What do you need to know? The director Paul King (writing again with Paddington 2′s Simon Farnaby) has brought the same visual flair, the same antique ambience and about 45cm of the same Hugh Grant to a film that, for all its raspberry-frosted professionalism, doesn’t quite find a reason to exist. The 1971 film Willy Wonka & the Chocolate Factory, whose soundtrack provides a leitmotif here, was initially not a huge success, but over the years it has become a bank-holiday favourite. Yet few would say they harboured unqualified affection for Gene Wilder’s eponymous chocolatier. He’s a bit of a cynic. He’s a bit creepy. He is blasé about risking the lives of ordinarily naughty children. Any tale of his early life could, surely, be subtitled Birth of a Psychopath.

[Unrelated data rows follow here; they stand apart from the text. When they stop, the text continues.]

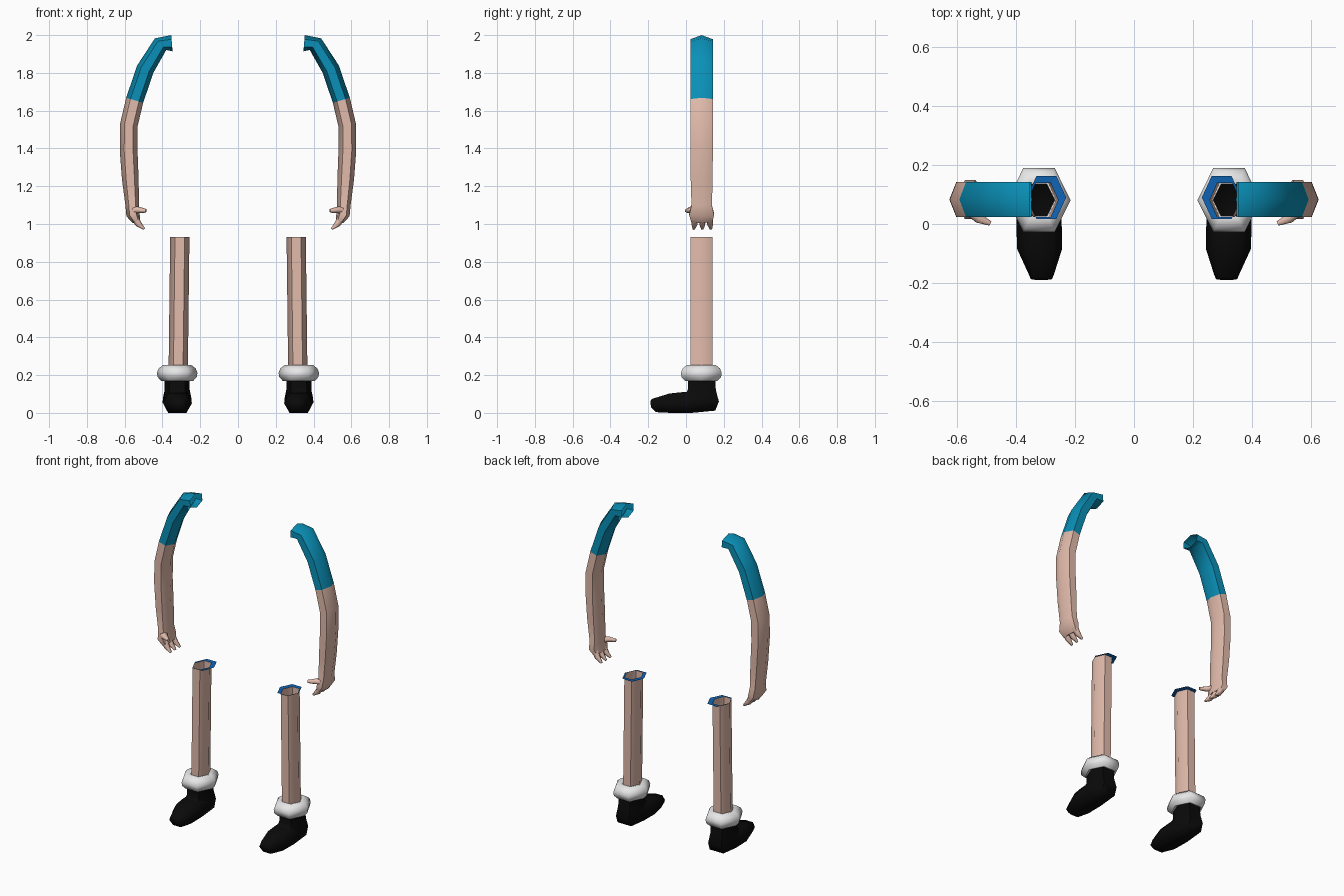
import bpy, bmesh, math
from mathutils import Vector

if "Cube" in bpy.data.objects:
    bpy.data.objects.remove(bpy.data.objects["Cube"])


def material(name, rgb):
    m = bpy.data.materials.new(name)
    m.diffuse_color = (*rgb, 1)
    m.use_nodes = True
    m.node_tree.nodes["Principled BSDF"].inputs["Base Color"].default_value = m.diffuse_color
    return m


SKIN = material("skin", (0.76, 0.50, 0.41))
TEAL = material("teal sleeve", (0.003, 0.28, 0.48))
BLUE = material("blue trim", (0.005, 0.13, 0.47))
WHITE = material("white cuff", (0.88, 0.88, 0.88))
BLACK = material("black boot", (0.003, 0.003, 0.003))
SIDES = 6
Y = 0.083          # depth of the limb centre line


def loft(name, rings, mats, cap_start=False, cap_end=False, smooth=True, rule=None):
    """Skin a list of rings, then mirror the part to the other side."""
    bm = bmesh.new()
    vs = [[bm.verts.new(p) for p in r] for r in rings]
    for a, b in zip(vs, vs[1:]):
        n = len(a)
        for i in range(n):
            bm.faces.new((a[i], a[(i + 1) % n], b[(i + 1) % n], b[i]))
    if cap_start:
        bm.faces.new(vs[0])
    if cap_end:
        bm.faces.new(vs[-1])
    bmesh.ops.recalc_face_normals(bm, faces=bm.faces)
    for f in bm.faces:
        f.smooth = smooth
        if rule:
            f.material_index = rule(f.calc_center_median())
    me = bpy.data.meshes.new(name)
    bm.to_mesh(me)
    bm.free()
    for m in mats:
        me.materials.append(m)
    if smooth:
        me.set_sharp_from_angle(angle=math.radians(65))
    ob = bpy.data.objects.new(name, me)
    bpy.context.collection.objects.link(ob)
    mod = ob.modifiers.new("mirror", 'MIRROR')
    mod.use_mirror_merge = False
    return ob


def hexagon(cx, cy, z, rx, half_y):
    """Level hexagon, points toward +-x, flats toward +-y."""
    ry = half_y / math.sin(math.pi / 3)
    return [Vector((cx + rx * math.cos(i * math.tau / SIDES),
                    cy + ry * math.sin(i * math.tau / SIDES), z)) for i in range(SIDES)]


def tube(path, radii):
    """Rings square to a path; radii are (in-plane, sideways half width)."""
    pts = [Vector(p) for p in path]
    rings = []
    for k, p in enumerate(pts):
        t = (pts[min(k + 1, len(pts) - 1)] - pts[max(k - 1, 0)]).normalized()
        v = Vector((0, 1, 0))
        v = (v - t * v.dot(t)).normalized()
        u = v.cross(t)
        ru, hv = radii[k]
        rv = hv / math.sin(math.pi / 3)
        rings.append([p + u * ru * math.cos(i * math.tau / SIDES)
                      + v * rv * math.sin(i * math.tau / SIDES) for i in range(SIDES)])
    return rings


# Arm with sleeve, bare forearm and palm
arm = [(0.35, 1.957), (0.41, 1.952), (0.491, 1.82), (0.547, 1.655), (0.578, 1.524),
       (0.579, 1.39), (0.57, 1.235), (0.560, 1.10), (0.556, 1.05), (0.538, 1.015)]
arm_r = [(0.043, 0.059), (0.043, 0.059)] + [(0.047, 0.059)] * 4 + \
        [(0.044, 0.058), (0.036, 0.054), (0.036, 0.066), (0.022, 0.055)]
loft("arm", tube([(x, Y, z) for x, z in arm], arm_r), [TEAL, SKIN],
     cap_end=True, rule=lambda c: 0 if c.z > 1.655 else 1)

# Fingers and thumb
for i, y in enumerate((-0.035, 0.003, 0.041)):
    path = [(0.55, Y + y, 1.04), (0.527, Y + y * 1.1, 1.0), (0.497, Y + y * 1.2, 0.974)]
    loft(f"finger_{i + 1}", tube(path, [(0.022, 0.018), (0.017, 0.015), (0.006, 0.006)]),
         [SKIN], cap_start=True, cap_end=True)
loft("thumb", tube([(0.56, 0.055, 1.075), (0.525, 0.018, 1.074), (0.487, 0.002, 1.07)],
                   [(0.02, 0.024), (0.017, 0.016), (0.010, 0.008)]),
     [SKIN], cap_start=True, cap_end=True)

# Bare leg, open at the top
leg_top = hexagon(0.308, Y - 0.002, 0.93, 0.051, 0.058)
loft("leg", [leg_top, hexagon(0.317, Y - 0.002, 0.19, 0.051, 0.058)], [SKIN])

# Flat trim around the leg opening
loft("leg_trim", [leg_top, hexagon(0.297, 0.09, 0.932, 0.067, 0.073)], [BLUE], smooth=False)

# Puffy ankle cuff
cuff = [(0.175, 0.62), (0.168, 0.78), (0.19, 0.97), (0.212, 1.0),
        (0.235, 0.92), (0.254, 0.70), (0.25, 0.5)]
loft("ankle_cuff", [hexagon(0.322, Y - 0.002, z, 0.107 * s, 0.108 * s) for z, s in cuff], [WHITE])


# Boot: rings fan from the ankle round the heel, then run to the toe
def boot_ring(ya, za, yb, zb, w, cx):
    ym, zm = (ya + yb) / 2, (za + zb) / 2
    e = w * 0.62
    return [(cx + e, ya, za), (cx + w, ym, zm), (cx + e, yb, zb),
            (cx - e, yb, zb), (cx - w, ym, zm), (cx - e, ya, za)]


boot = [(0.012, 0.18, 0.155, 0.18, 0.066, 0.322),
        (0.010, 0.125, 0.158, 0.12, 0.066, 0.322),
        (0.005, 0.112, 0.174, 0.06, 0.074, 0.322),
        (-0.01, 0.110, 0.155, 0.012, 0.077, 0.322),
        (-0.03, 0.109, 0.03, 0.0, 0.077, 0.322),
        (-0.09, 0.102, -0.08, 0.0, 0.076, 0.320),
        (-0.180, 0.074, -0.160, 0.004, 0.043, 0.314),
        (-0.189, 0.062, -0.185, 0.030, 0.036, 0.314)]
loft("boot", [boot_ring(*r) for r in boot], [BLACK], cap_end=True)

Well, not at Christmas. The version here, a youthful chocolate prodigy in the surprising form of Timothée Chalamet, arrives merrily by ship to spread ingenuous joy about a quaintly snowbound fantasy city. He is kind. He is sweet. He is essentially a humanoid Paddington. Nothing about the current Wonka suggests any potential to grow into Wilder’s sly incarnation (still less the oily Johnny Depp antihero from 2005).
That doesn’t mean the film can’t work on its own terms. Team Paddington throw everything at the screen in an admirable effort to cute the world into submission. Our own Neil Hannon, emperor of Ulster baroque, has just the right angular energy for a musical – and it is a musical, despite what songless trailers may suggest – that takes in a substantial degree of sub-Dickensian macabre.
The supporting cast groans with great actors enlivening characters grotesque enough to justify Roald Dahl, late author of the source novel, remaining among the credits. Olivia Colman and Tom Davis pile on grease as hoteliers who trick visitors into indentured servitude. Paterson Joseph – Johnson from Peep Show – rolls his rounder consonants to emerge as the most delicious of three conspiring establishment confectioners. In the oddest role in an often odd career, Grant allows his head to be stuck on a smaller body as apparent chief of the Oompa-Loompas. Some activists have been annoyed that a little person wasn’t cast in the role, but it would be a shame to miss the sheer taste-defying wrongness of the creation. The character would not look out of place as a failed early experiment in The Fly.
All of which feels like a lengthy attempt to avoid talking about the lead. One can’t blame the studio for casting such a star in the role. But little about the late-millennial hipster recommends him to the role. Chalamet doesn’t have the brash zip of a showman. His singing voice is no worse than Wilder’s, but it lacks the ironic trill that compensated for the older actor’s limitations. He certainly gives no hint (to be fair, nor does the script) of the genuinely off-kilter oddball we know he will become. Thanks heavens for the discovery Calah Lane as his sidekick, Noodle. The Texan teenager really does have the moxy to succeed in musical theatre.
Wonka is not any sort of disaster. It is made with enormous professionalism. It abounds with good nature. And it does offer at least one fascinating titbit about the protagonist’s background. Sally Hawkins, his mother in flashbacks, speaks with some sort of Irish accent. Wonka is one of us, should we laugh or cry?
Wonka is in cinemas from Friday, December 8th